We were in the middle of Sturgeon Bay, outside the motel where our singer friends were staying after their concert (with George as accompanist). Wine and beer, cheeses and humus, popcorn and crackers overflowed one small table, typical convenience-store fare for those who don’t eat before performing, and who discover the restaurants around here roll up their sidewalks by 9 p.m.
Carbs, protein, libation–and s’mores.
“I’ve been looking forward to this all day,” Diane said, as the graham crackers were finally broken open, the chocolate unwrapped and the marshmallows skewered. Second childhood, here we come.
But for Allen, there was nothing “second” about it. With a little help, he assembled his first-ever s’more, eying it with some suspicion as he scrunched the layers together as directed and licked up the sugary goo that escaped along the edges.
He nibbled away without comment, one small bite at a time, as others returned to the fire for seconds and thirds.
Then he said it. He made the suggestion that stopped me and his wife in mid-conversation.
“You’d think,” he said, like restaurant reviewer, “that they’d come up with something more interesting than a graham cracker.”
My eyes widened. Mary was at a loss for words. This was TRADITION he was taking issue with! No Scout outing, no camping trip, no campfire assembly has ever been complete without that handily packed box of graham crackers. They’re breakfast when spread with peanut butter, snacks when eaten plain–and s’mores when paired with marshmallow-and-chocolate.
Mary’s eyes gave it away first. Then she grinned at the temptation to tamper with this time-honored ritual. And the ideas began to flow, first from one, then the other.
“How about chocolate grahams?” I suggested.
“Or cinnamon?” she volleyed. “Or vanilla wafers?”
Shortbread? Sugar cookies? The possibilities began to open up. Then Allen took the flavor-mixing options to the limit when he suggested gingersnaps. A late bloomer, the guy was catching on quickly.
One thing should never change, though. Barb noted that it’s possible to buy square, flattened marshmallows specifically for making s’mores. Those, we agreed, will never do. Those would be no fun at all, and they’d take the challenge out of s’more building.

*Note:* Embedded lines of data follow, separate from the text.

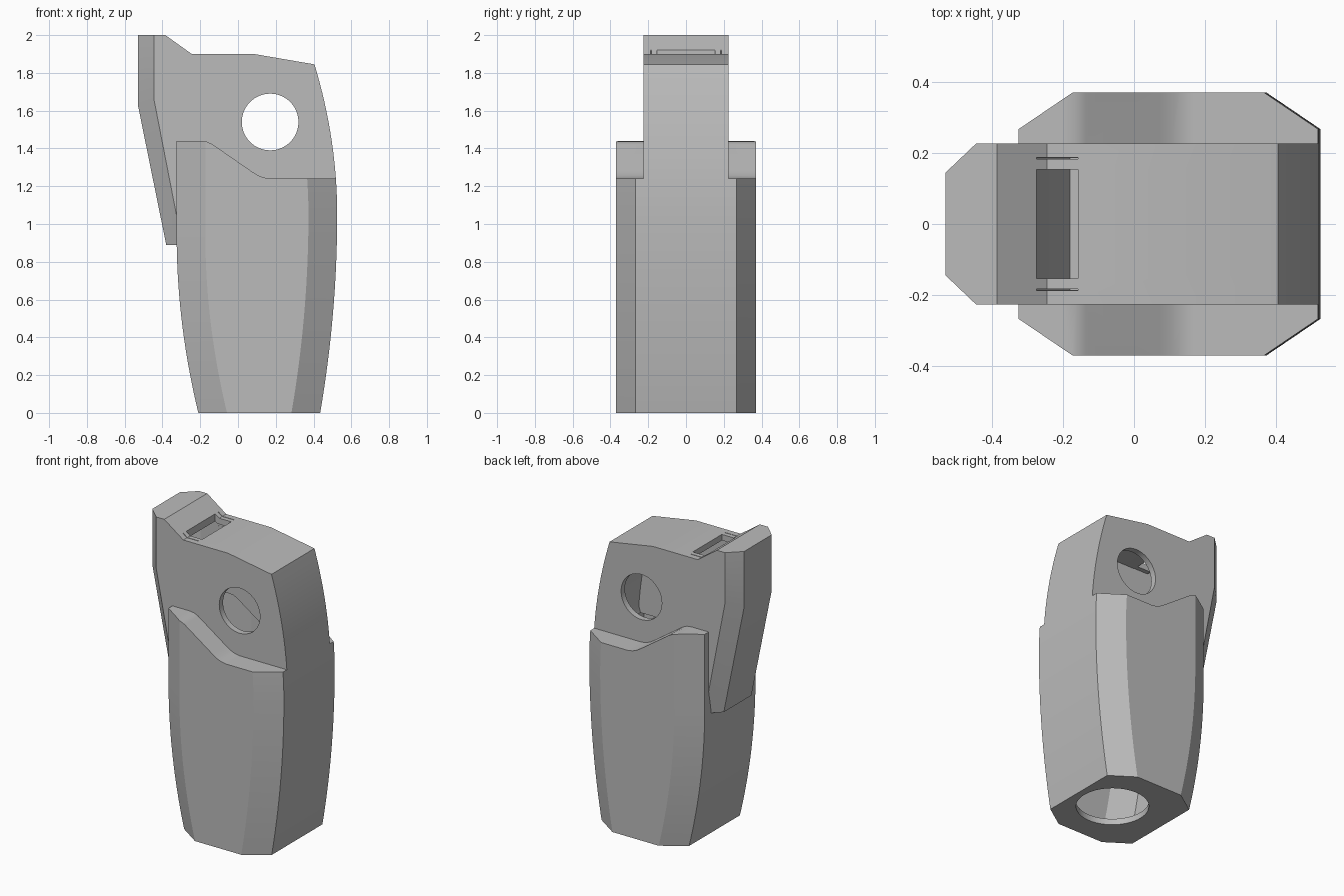
import bpy, bmesh
from mathutils import Vector

if "Cube" in bpy.data.objects:
    bpy.data.objects.remove(bpy.data.objects["Cube"], do_unlink=True)

grey = bpy.data.materials.new("plain grey")
grey.use_nodes = True
grey.diffuse_color = (0.5, 0.5, 0.5, 1)
grey.node_tree.nodes["Principled BSDF"].inputs["Base Color"].default_value = (0.5, 0.5, 0.5, 1)

WALL = 0.04


def loft(name, rings):
    """Skin a list of closed rings and cap both ends."""
    bm = bmesh.new()
    rows = [[bm.verts.new(p) for p in ring] for ring in rings]
    n = len(rows[0])
    for a, b in zip(rows, rows[1:]):
        for i in range(n):
            j = (i + 1) % n
            bm.faces.new((a[i], a[j], b[j], b[i]))
    bm.faces.new(rows[0])
    bm.faces.new(rows[-1])
    bmesh.ops.recalc_face_normals(bm, faces=bm.faces)
    mesh = bpy.data.meshes.new(name)
    bm.to_mesh(mesh)
    bm.free()
    mesh.materials.append(grey)
    obj = bpy.data.objects.new(name, mesh)
    bpy.context.collection.objects.link(obj)
    return obj


def prism(name, outline, y0, y1):
    return loft(name, [[(x, y, z) for x, z in outline] for y in (y0, y1)])


def box(name, x0, x1, y0, y1, z0, z1):
    return prism(name, [(x0, z0), (x1, z0), (x1, z1), (x0, z1)], y0, y1)


def cylinder(name, radius, depth, location, rotation=(0, 0, 0)):
    bpy.ops.mesh.primitive_cylinder_add(vertices=64, radius=radius, depth=depth,
                                        location=location, rotation=rotation)
    obj = bpy.context.object
    obj.name = name
    obj.data.materials.append(grey)
    return obj


def apply(obj, mod):
    bpy.context.view_layer.objects.active = obj
    bpy.ops.object.modifier_apply(modifier=mod.name)


def boolean(target, other, operation):
    mod = target.modifiers.new("cut", 'BOOLEAN')
    mod.operation = operation
    mod.solver = 'EXACT'
    mod.object = other
    apply(target, mod)
    bpy.data.objects.remove(other, do_unlink=True)


def inset(points, d):
    """Move each edge of a clockwise outline inward by d."""
    if d == 0:
        return points
    result, n = [], len(points)
    for i in range(n):
        a, b, c = (Vector(points[k % n]) for k in (i - 1, i, i + 1))
        u, v = (b - a).normalized(), (c - b).normalized()
        nu, nv = Vector((u.y, -u.x)), Vector((v.y, -v.x))
        result.append(tuple(b + (nu + nv) * d / (1 + nu.dot(nv))))
    return result


# Bowed side edges of the grip
def left_edge(z):
    return -0.325 + 0.115 * (max(0, 0.95 - z) / 0.95) ** 2


def right_edge(z):
    if z < 1.05:
        return 0.525 - 0.09 * ((1.05 - z) / 1.05) ** 2
    return 0.525 - 0.12 * ((z - 1.05) / 0.795) ** 2


WAVE = [(-0.7, 1.44), (-0.2, 1.44), (-0.165, 1.436), (-0.135, 1.422), (0.07, 1.28),
        (0.105, 1.258), (0.135, 1.246), (0.17, 1.24), (0.8, 1.24)]


# Eight-sided grip with a wavy upper rim
def make_grip(name, t):
    rings = []
    for i in range(33):
        z = t + i * 0.05
        l, r = left_edge(z) + t, right_edge(z) - t
        half = [(l, 0.267 - t * 0.5), (l + 0.152, 0.37 - t),
                (r - 0.152, 0.37 - t), (r, 0.267 - t * 0.5)]
        ring = half + [(x, -y) for x, y in reversed(half)]
        rings.append([(x, y, z) for x, y in ring])
    grip = loft(name, rings)
    top = [(x, z - t) for x, z in WAVE] + [(0.8, 2.4), (-0.7, 2.4)]
    boolean(grip, prism("wave_cutter", top, -0.6, 0.6), 'DIFFERENCE')
    return grip


# Narrow head with the chamfered rear spur
def make_head(name, t):
    outline = [(-0.38, 0.89), (-0.53, 1.63), (-0.53, 2.0), (-0.385, 2.0),
               (-0.245, 1.9), (0.085, 1.9)]
    steps = 12
    for i in range(steps + 1):
        z = 1.845 + (1.238 - 1.845) * i / steps
        outline.append((right_edge(z), z))
    outline += [(0.45, 1.0), (0.3, 0.89)]
    full = inset(outline, t)
    narrow = [(x + 0.085, z + (0.03 if i == 1 else 0)) if i < 3 else (x, z)
              for i, (x, z) in enumerate(full)]
    sections = [(-0.226 + t, narrow), (-0.145 + t * 0.4, full),
                (0.145 - t * 0.4, full), (0.226 - t, narrow)]
    return loft(name, [[(x, y, z) for x, z in pts] for y, pts in sections])


body = make_grip("grip_body", 0)
boolean(body, make_head("head", 0), 'UNION')

# Hollow interior
cavity = make_grip("cavity", WALL)
boolean(cavity, make_head("head_cavity", WALL), 'UNION')
boolean(body, cavity, 'DIFFERENCE')

# Cross hole, base opening, top slot and its two thin slits
boolean(body, cylinder("cross_hole", 0.15, 2, (0.17, 0, 1.54), (1.5707963, 0, 0)), 'DIFFERENCE')
boolean(body, cylinder("base_opening", 0.22, 0.2, (0.17, 0, 0)), 'DIFFERENCE')
boolean(body, box("slot", -0.275, -0.157, -0.153, 0.153, 1.8, 2.1), 'DIFFERENCE')
for side in (-1, 1):
    boolean(body, box("slit", -0.275, -0.157, side * 0.185 - 0.002,
                      side * 0.185 + 0.002, 1.83, 2.1), 'DIFFERENCE')

# Smooth bowed faces, crisp edges
bpy.ops.object.select_all(action='DESELECT')
body.select_set(True)
bpy.context.view_layer.objects.active = body
bpy.ops.object.shade_smooth_by_angle(angle=0.42)
weighted = body.modifiers.new("weighted_normals", 'WEIGHTED_NORMAL')
weighted.keep_sharp = True
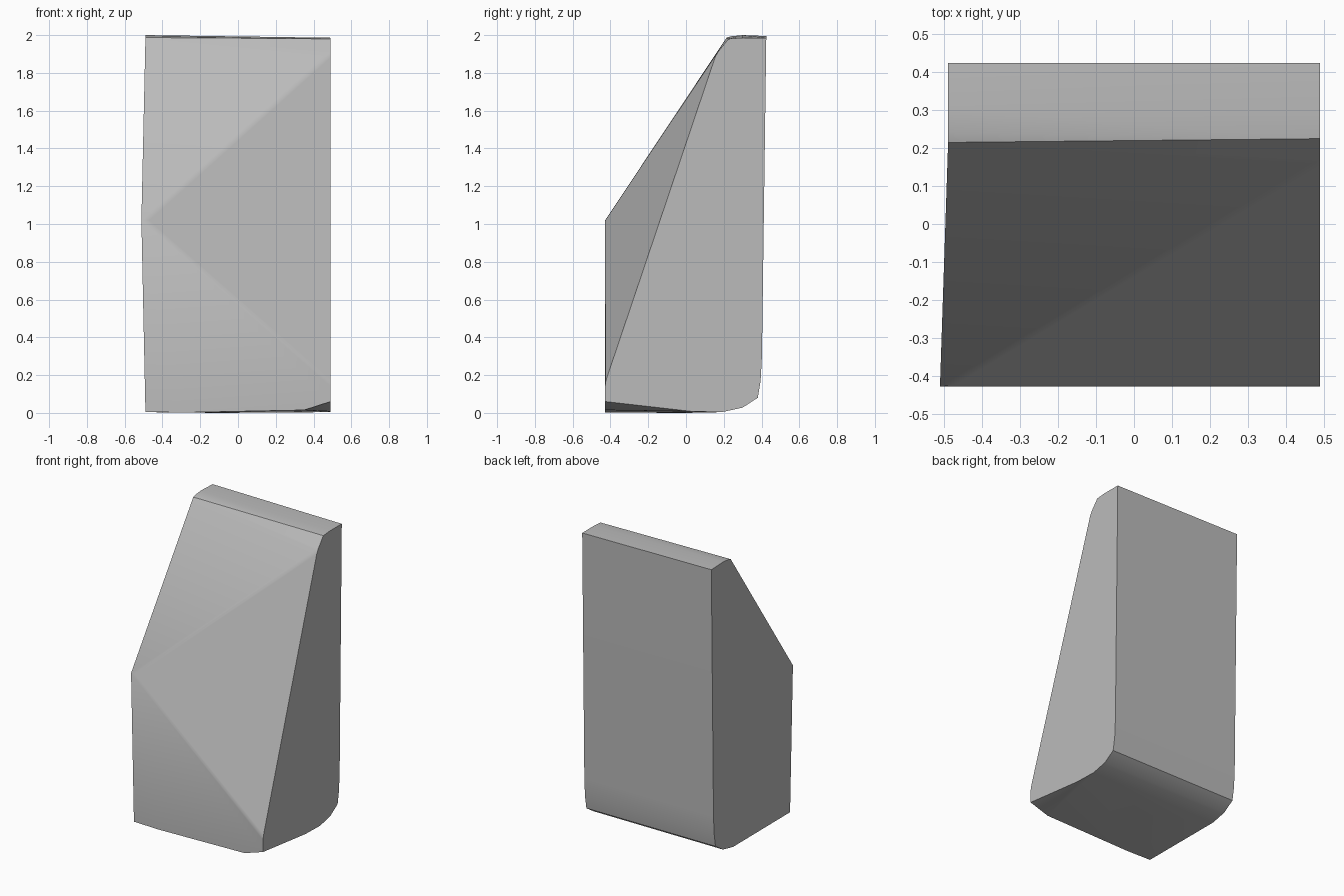
import bpy
import bmesh
import math

cube = bpy.data.objects.get("Cube")
if cube:
    bpy.data.objects.remove(cube, do_unlink=True)

HALF = 0.49
FRONT = -0.428

# Side outlines (y, z): the right-hand end is cut back further than the other
back = [(0.425, 1.985), (0.402, 0.3), (0.395, 0.17), (0.38, 0.08),
        (0.30, 0.028), (0.19, 0.004)]
tall_end = [(FRONT, 0.006), (FRONT, 1.02), (0.215, 1.987), (0.24, 1.994),
            (0.30, 2.0), (0.425, 1.995)] + back[1:]
cut_end = [(FRONT, 0.06), (FRONT, 0.16), (0.16, 1.9), (0.225, 1.98),
           (0.30, 1.986), (0.03, 0.008)] + back
underside = [(-0.3, FRONT, 0.002), (0.35, FRONT, 0.015), (-0.1, 0.0, 0.0)]

# Stone block: convex skin around the two ends
bm = bmesh.new()
for x, outline in ((-HALF, tall_end), (HALF, cut_end)):
    for y, z in outline:
        bm.verts.new((x, y, z))
for p in underside:
    bm.verts.new(p)
hull = bmesh.ops.convex_hull(bm, input=bm.verts[:])
loose = {g for g in hull["geom_interior"] + hull["geom_unused"]
         if isinstance(g, bmesh.types.BMVert)}
bmesh.ops.delete(bm, geom=list(loose), context='VERTS')
bmesh.ops.dissolve_limit(bm, angle_limit=math.radians(0.5),
                         verts=bm.verts[:], edges=bm.edges[:])
bmesh.ops.recalc_face_normals(bm, faces=bm.faces[:])

# Soften the two long creases on the sloping front
creases = [e for e in bm.edges if len(e.link_faces) == 2
           and e.calc_length() > 0.8
           and all(f.normal.y < -0.5 for f in e.link_faces)
           and math.radians(12) < e.calc_face_angle() < math.radians(35)]
bmesh.ops.bevel(bm, geom=creases, offset=0.015, offset_type='OFFSET',
                segments=2, profile=0.5, affect='EDGES', clamp_overlap=True)

mesh = bpy.data.meshes.new("stone_block")
bm.to_mesh(mesh)
bm.free()
block = bpy.data.objects.new("stone_block", mesh)
bpy.context.collection.objects.link(block)

# Plain grey stone
grey = bpy.data.materials.new("grey_stone")
grey.use_nodes = True
colour = (0.5, 0.5, 0.5, 1.0)
grey.diffuse_color = colour
grey.node_tree.nodes["Principled BSDF"].inputs["Base Color"].default_value = colour
mesh.materials.append(grey)

# Smooth shading with crisp outer edges
bpy.ops.object.select_all(action='DESELECT')
block.select_set(True)
bpy.context.view_layer.objects.active = block
bpy.ops.object.shade_smooth_by_angle(angle=math.radians(32))
weighted = block.modifiers.new("even_normals", 'WEIGHTED_NORMAL')
weighted.keep_sharp = True
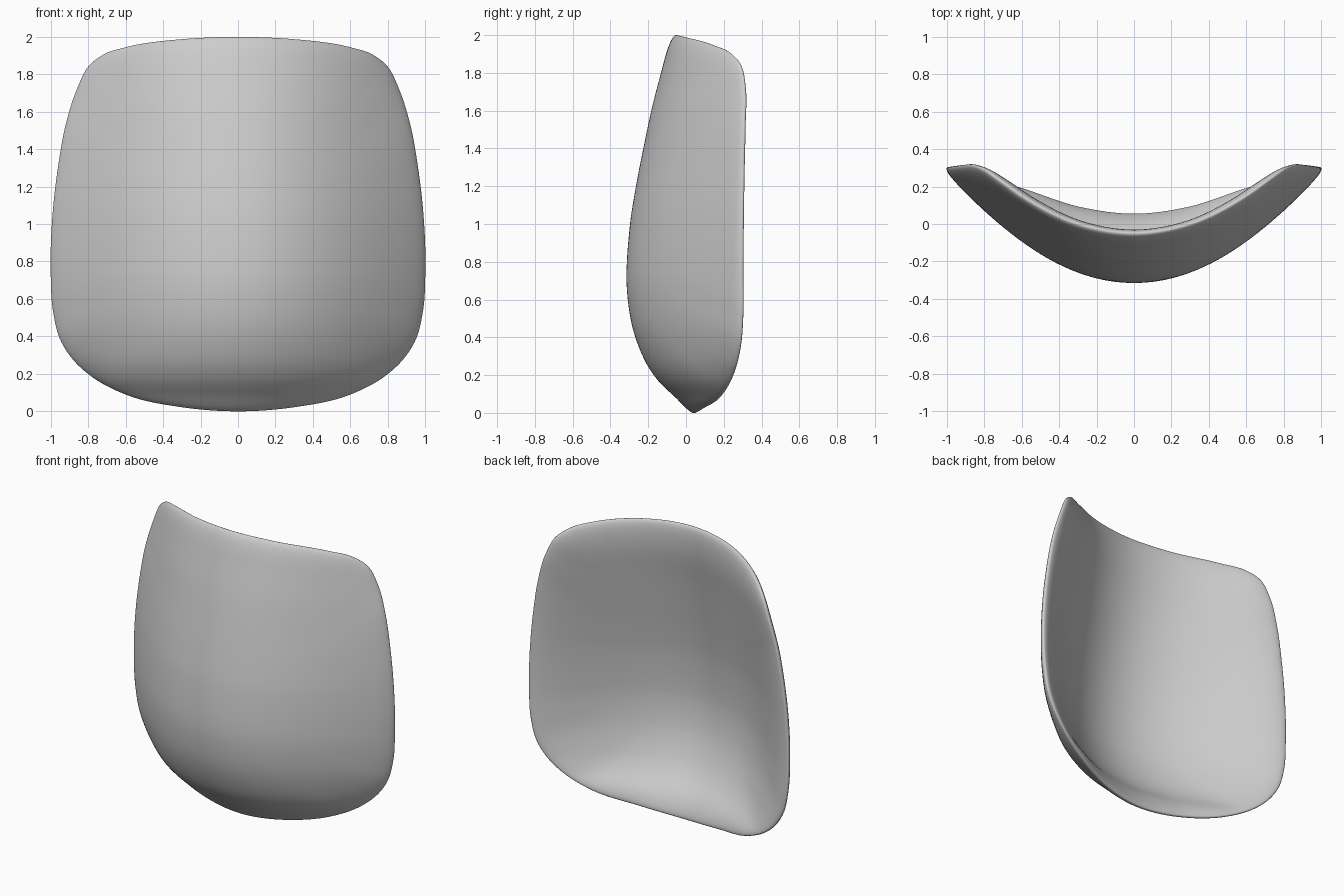
import bpy, bmesh, math
from mathutils import Vector

cube = bpy.data.objects.get("Cube")
if cube:
    bpy.data.objects.remove(cube, do_unlink=True)

SEGMENTS = 8      # steps between neighbouring rim points
RINGS = 48
CENTRE_Z = .95
HALF_THICKNESS = .05

# Half of the rim, from the top middle down the left side to the bottom middle
RIM = [Vector(p) for p in (
    (0, -.05, 2), (.3, 0, 1.988), (.6, .15, 1.945), (.72, .235, 1.905),
    (.8, .29, 1.84), (.86, .313, 1.72), (.92, .311, 1.53), (.96, .306, 1.31),
    (.99, .302, 1.05), (1, .3, .75), (.985, .3, .52), (.95, .292, .385),
    (.88, .273, .275), (.8, .25, .2), (.6, .187, .09), (.3, .088, .022),
    (0, .05, 0))]

# Centre line of the middle sheet, as (z, y)
SPINE = [(0, .05), (.1, -.02), (.2, -.112), (.3, -.175), (.45, -.231),
         (.6, -.258), (.75, -.265), (1, -.246), (1.2, -.214), (1.4, -.175),
         (1.6, -.133), (1.8, -.086), (2, -.05)]


def spine(z):
    """Smooth curve through the centre line points."""
    z = min(max(z, 0), 2)
    last = len(SPINE) - 1
    i = next(k for k in range(last) if z <= SPINE[k + 1][0])

    def slope(k):
        a, b = SPINE[max(k - 1, 0)], SPINE[min(k + 1, last)]
        return (b[1] - a[1]) / (b[0] - a[0])
    (z0, y0), (z1, y1) = SPINE[i], SPINE[i + 1]
    h = z1 - z0
    t = (z - z0) / h
    return ((1 + 2 * t) * (1 - t) ** 2 * y0 + t * t * (3 - 2 * t) * y1
            + h * t * (1 - t) * ((1 - t) * slope(i) - t * slope(i + 1)))


def bowl(x, z):
    """Depth of the curved panel before it is fitted to the rim."""
    return spine(z) + .66 * x ** 2 - .09 * x ** 6


def panel_point(p, r):
    """Point of the middle sheet on the way from the centre to rim point p."""
    x, z = r * p.x, CENTRE_Z + r * (p.z - CENTRE_Z)
    return x, bowl(x, z) + r ** 5 * (p.y - bowl(p.x, p.z)), z


def mirrored(p):
    return Vector((-p.x, p.y, p.z))


def smooth_loop(points, steps):
    """Closed curve through the points."""
    n, out = len(points), []
    for i in range(n):
        a, b, c, d = (points[(i + k) % n] for k in (-1, 0, 1, 2))
        # Tangents weighted by spacing keep uneven points smooth
        ab, bc, cd = (b - a).length, (c - b).length, (d - c).length
        m1 = ((b - a) / ab * bc + (c - b) / bc * ab) / (ab + bc) * bc
        m2 = ((c - b) / bc * cd + (d - c) / cd * bc) / (bc + cd) * bc
        for k in range(steps):
            t = k / steps
            out.append(b * ((1 + 2 * t) * (1 - t) ** 2) + c * (t * t * (3 - 2 * t))
                       + m1 * (t * (1 - t) ** 2) - m2 * (t * t * (1 - t)))
    return out


def fill(bm, centre, rings, flip):
    """Skin a centre fan and the rings around it."""
    n = len(rings[0])
    for i in range(n):
        j = (i + 1) % n
        quads = [(centre, rings[0][i], rings[0][j])]
        quads += [(a[i], b[i], b[j], a[j]) for a, b in zip(rings, rings[1:])]
        for q in quads:
            bm.faces.new(q[::-1] if flip else q)


# Middle sheet
rim = smooth_loop(RIM + [mirrored(p) for p in RIM[-2:0:-1]], SEGMENTS)
radii = [math.sin(k / RINGS * math.pi / 2) for k in range(1, RINGS + 1)]
bm = bmesh.new()
centre = bm.verts.new((0, bowl(0, CENTRE_Z), CENTRE_Z))
rings = [[bm.verts.new(panel_point(p, r)) for p in rim] for r in radii]
fill(bm, centre, rings, False)
bm.normal_update()


# Push a front and a back sheet apart, both tapering into a rounded rim
def offset(v, r):
    n = v.normal if v.normal.y > 0 else -v.normal
    return n * HALF_THICKNESS * math.sqrt(max(0, 1 - r ** 8))


back_centre = bm.verts.new(centre.co + offset(centre, 0))
back = []
for r, ring in zip(radii[:-1], rings):
    moves = [offset(v, r) for v in ring]
    back.append([bm.verts.new(v.co + m) for v, m in zip(ring, moves)])
    for v, m in zip(ring, moves):
        v.co -= m
centre.co -= offset(centre, 0)
back.append(rings[-1])
fill(bm, back_centre, back, True)
bmesh.ops.recalc_face_normals(bm, faces=bm.faces)
for f in bm.faces:
    f.smooth = True

mesh = bpy.data.meshes.new("curved_backrest")
bm.to_mesh(mesh)
bm.free()
backrest = bpy.data.objects.new("curved_backrest", mesh)
bpy.context.collection.objects.link(backrest)

# Plain grey
GREY = (.61, .61, .61, 1)
grey = bpy.data.materials.new("light_grey")
grey.use_nodes = True
grey.diffuse_color = GREY
grey.node_tree.nodes["Principled BSDF"].inputs["Base Color"].default_value = GREY
mesh.materials.append(grey)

The idea is to flatten those round, toasted marshmallows, to squish them and watch the goo spread. There must always be the danger of dripping, the necessity for finger licking before that first bite is taken. There must always be the element of messiness to take this dessert far from civilized neatness to outdoor abandon.
Who would have guessed that s’mores could also be food for thought?